> **EXERCISE GOAL**: Write out the entries below exactly, from the first line to the one with "# Stations along", both ends included.

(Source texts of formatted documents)
▼

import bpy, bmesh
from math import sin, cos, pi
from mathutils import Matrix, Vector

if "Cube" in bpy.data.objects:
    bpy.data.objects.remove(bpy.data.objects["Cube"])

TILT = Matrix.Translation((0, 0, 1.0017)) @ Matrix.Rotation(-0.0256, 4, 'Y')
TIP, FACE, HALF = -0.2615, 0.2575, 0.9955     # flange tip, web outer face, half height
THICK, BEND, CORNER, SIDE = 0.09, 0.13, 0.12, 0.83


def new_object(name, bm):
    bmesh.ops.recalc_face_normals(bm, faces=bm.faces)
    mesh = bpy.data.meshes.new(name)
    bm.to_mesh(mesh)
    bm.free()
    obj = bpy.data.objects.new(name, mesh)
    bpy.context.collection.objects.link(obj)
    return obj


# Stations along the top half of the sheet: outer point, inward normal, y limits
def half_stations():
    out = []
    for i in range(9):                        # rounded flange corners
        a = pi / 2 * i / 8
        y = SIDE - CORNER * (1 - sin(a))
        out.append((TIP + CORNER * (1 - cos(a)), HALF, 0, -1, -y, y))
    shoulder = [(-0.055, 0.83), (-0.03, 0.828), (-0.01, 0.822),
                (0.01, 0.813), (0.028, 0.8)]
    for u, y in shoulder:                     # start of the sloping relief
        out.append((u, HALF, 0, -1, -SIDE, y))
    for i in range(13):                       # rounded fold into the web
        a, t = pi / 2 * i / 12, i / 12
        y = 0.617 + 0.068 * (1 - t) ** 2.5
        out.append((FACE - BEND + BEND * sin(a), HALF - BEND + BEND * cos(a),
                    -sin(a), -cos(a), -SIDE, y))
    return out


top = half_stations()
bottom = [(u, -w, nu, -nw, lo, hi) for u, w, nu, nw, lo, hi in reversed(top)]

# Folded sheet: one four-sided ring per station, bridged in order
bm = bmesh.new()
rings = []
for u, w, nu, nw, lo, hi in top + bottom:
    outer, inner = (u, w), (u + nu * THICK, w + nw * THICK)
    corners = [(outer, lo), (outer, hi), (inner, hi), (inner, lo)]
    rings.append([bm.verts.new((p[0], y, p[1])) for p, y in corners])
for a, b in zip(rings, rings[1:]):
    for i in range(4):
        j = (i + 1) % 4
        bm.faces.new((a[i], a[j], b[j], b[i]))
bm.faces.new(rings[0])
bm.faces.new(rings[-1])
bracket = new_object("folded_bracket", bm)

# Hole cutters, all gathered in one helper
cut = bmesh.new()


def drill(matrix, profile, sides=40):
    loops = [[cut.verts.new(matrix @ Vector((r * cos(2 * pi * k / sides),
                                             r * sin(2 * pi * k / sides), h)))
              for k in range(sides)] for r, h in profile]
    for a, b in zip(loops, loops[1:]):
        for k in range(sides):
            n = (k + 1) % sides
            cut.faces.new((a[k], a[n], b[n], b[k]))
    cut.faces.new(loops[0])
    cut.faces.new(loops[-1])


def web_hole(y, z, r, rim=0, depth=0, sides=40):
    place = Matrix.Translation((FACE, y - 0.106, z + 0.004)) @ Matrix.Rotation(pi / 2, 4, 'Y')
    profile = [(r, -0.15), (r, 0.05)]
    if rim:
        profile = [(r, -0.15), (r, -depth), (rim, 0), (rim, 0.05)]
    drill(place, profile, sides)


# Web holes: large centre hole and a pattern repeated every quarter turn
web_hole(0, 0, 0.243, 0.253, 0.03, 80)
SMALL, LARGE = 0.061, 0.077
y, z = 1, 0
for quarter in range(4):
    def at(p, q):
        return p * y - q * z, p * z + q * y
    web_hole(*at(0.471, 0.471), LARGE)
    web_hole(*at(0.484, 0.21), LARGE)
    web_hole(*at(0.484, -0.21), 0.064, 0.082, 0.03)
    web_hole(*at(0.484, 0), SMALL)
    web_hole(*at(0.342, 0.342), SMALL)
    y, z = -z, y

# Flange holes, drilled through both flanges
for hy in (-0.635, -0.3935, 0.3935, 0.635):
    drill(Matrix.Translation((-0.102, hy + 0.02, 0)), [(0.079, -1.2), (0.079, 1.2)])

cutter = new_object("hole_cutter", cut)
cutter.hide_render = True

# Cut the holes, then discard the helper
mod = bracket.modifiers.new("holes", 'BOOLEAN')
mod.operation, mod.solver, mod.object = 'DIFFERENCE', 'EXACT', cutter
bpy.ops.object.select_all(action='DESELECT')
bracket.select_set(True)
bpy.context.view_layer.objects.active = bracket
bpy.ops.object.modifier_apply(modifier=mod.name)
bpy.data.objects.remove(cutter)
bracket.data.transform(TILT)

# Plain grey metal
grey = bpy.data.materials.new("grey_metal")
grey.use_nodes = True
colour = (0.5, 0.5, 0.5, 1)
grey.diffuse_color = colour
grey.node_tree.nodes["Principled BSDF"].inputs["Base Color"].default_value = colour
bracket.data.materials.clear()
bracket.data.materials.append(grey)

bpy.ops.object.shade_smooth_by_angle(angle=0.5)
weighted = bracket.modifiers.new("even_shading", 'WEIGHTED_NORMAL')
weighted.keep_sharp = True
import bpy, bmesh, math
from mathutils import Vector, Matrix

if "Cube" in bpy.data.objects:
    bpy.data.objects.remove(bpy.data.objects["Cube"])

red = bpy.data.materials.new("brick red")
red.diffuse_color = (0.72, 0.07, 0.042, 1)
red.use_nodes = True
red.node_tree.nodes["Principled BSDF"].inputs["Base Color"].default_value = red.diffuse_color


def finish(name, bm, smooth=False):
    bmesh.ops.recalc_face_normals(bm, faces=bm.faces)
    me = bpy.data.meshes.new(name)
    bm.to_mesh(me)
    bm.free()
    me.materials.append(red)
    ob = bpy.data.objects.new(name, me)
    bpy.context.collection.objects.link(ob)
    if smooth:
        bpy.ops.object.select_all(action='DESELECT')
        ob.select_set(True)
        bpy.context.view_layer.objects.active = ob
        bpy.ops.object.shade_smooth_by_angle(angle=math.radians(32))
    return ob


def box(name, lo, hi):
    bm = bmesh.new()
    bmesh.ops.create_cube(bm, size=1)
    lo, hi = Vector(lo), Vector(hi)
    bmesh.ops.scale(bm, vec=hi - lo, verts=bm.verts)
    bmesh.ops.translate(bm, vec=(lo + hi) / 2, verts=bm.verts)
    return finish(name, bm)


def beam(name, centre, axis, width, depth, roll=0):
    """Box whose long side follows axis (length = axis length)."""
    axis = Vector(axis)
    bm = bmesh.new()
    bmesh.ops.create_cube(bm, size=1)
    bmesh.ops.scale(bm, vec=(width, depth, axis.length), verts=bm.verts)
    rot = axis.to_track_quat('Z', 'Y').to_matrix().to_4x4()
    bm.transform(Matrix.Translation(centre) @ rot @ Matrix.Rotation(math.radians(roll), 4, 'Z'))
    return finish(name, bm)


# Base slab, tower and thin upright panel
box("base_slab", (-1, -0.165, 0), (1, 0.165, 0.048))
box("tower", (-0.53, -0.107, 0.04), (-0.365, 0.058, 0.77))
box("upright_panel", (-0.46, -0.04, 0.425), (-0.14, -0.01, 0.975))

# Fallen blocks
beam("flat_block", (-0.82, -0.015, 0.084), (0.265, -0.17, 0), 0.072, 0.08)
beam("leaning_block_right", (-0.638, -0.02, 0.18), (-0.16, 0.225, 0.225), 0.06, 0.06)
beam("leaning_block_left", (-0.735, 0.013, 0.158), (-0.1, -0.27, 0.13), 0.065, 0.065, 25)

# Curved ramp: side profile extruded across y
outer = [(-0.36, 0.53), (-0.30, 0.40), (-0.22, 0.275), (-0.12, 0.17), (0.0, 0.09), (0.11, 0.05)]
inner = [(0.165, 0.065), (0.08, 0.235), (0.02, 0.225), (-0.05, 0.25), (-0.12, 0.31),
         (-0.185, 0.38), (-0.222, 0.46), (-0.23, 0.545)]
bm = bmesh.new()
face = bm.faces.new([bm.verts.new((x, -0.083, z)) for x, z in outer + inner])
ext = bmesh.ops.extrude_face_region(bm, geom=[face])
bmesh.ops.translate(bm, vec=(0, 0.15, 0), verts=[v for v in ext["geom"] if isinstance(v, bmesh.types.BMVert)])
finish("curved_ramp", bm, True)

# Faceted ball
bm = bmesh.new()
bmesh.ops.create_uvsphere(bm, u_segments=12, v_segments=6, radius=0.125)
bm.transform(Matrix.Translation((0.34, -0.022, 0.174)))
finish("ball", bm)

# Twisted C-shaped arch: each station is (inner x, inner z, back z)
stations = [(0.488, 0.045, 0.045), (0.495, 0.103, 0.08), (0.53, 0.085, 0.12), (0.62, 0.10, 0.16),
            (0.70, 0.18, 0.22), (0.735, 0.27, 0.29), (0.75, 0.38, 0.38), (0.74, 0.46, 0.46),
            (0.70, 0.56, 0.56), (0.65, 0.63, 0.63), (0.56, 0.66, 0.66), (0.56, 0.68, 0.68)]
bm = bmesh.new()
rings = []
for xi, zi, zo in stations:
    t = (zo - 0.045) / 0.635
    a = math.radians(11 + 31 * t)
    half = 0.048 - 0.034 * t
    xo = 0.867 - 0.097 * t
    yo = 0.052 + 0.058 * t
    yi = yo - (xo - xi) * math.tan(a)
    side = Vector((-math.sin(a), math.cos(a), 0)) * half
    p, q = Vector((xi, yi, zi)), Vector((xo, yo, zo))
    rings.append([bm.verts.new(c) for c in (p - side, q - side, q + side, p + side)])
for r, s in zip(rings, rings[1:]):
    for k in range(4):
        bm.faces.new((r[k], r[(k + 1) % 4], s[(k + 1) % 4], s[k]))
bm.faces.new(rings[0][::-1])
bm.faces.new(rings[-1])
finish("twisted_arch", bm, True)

▲

> **RESULT OF THIS TASK**:
import bpy, bmesh
from math import sin, cos, pi
from mathutils import Matrix, Vector

if "Cube" in bpy.data.objects:
    bpy.data.objects.remove(bpy.data.objects["Cube"])

TILT = Matrix.Translation((0, 0, 1.0017)) @ Matrix.Rotation(-0.0256, 4, 'Y')
TIP, FACE, HALF = -0.2615, 0.2575, 0.9955     # flange tip, web outer face, half height
THICK, BEND, CORNER, SIDE = 0.09, 0.13, 0.12, 0.83


def new_object(name, bm):
    bmesh.ops.recalc_face_normals(bm, faces=bm.faces)
    mesh = bpy.data.meshes.new(name)
    bm.to_mesh(mesh)
    bm.free()
    obj = bpy.data.objects.new(name, mesh)
    bpy.context.collection.objects.link(obj)
    return obj


# Stations along the top half of the sheet: outer point, inward normal, y limits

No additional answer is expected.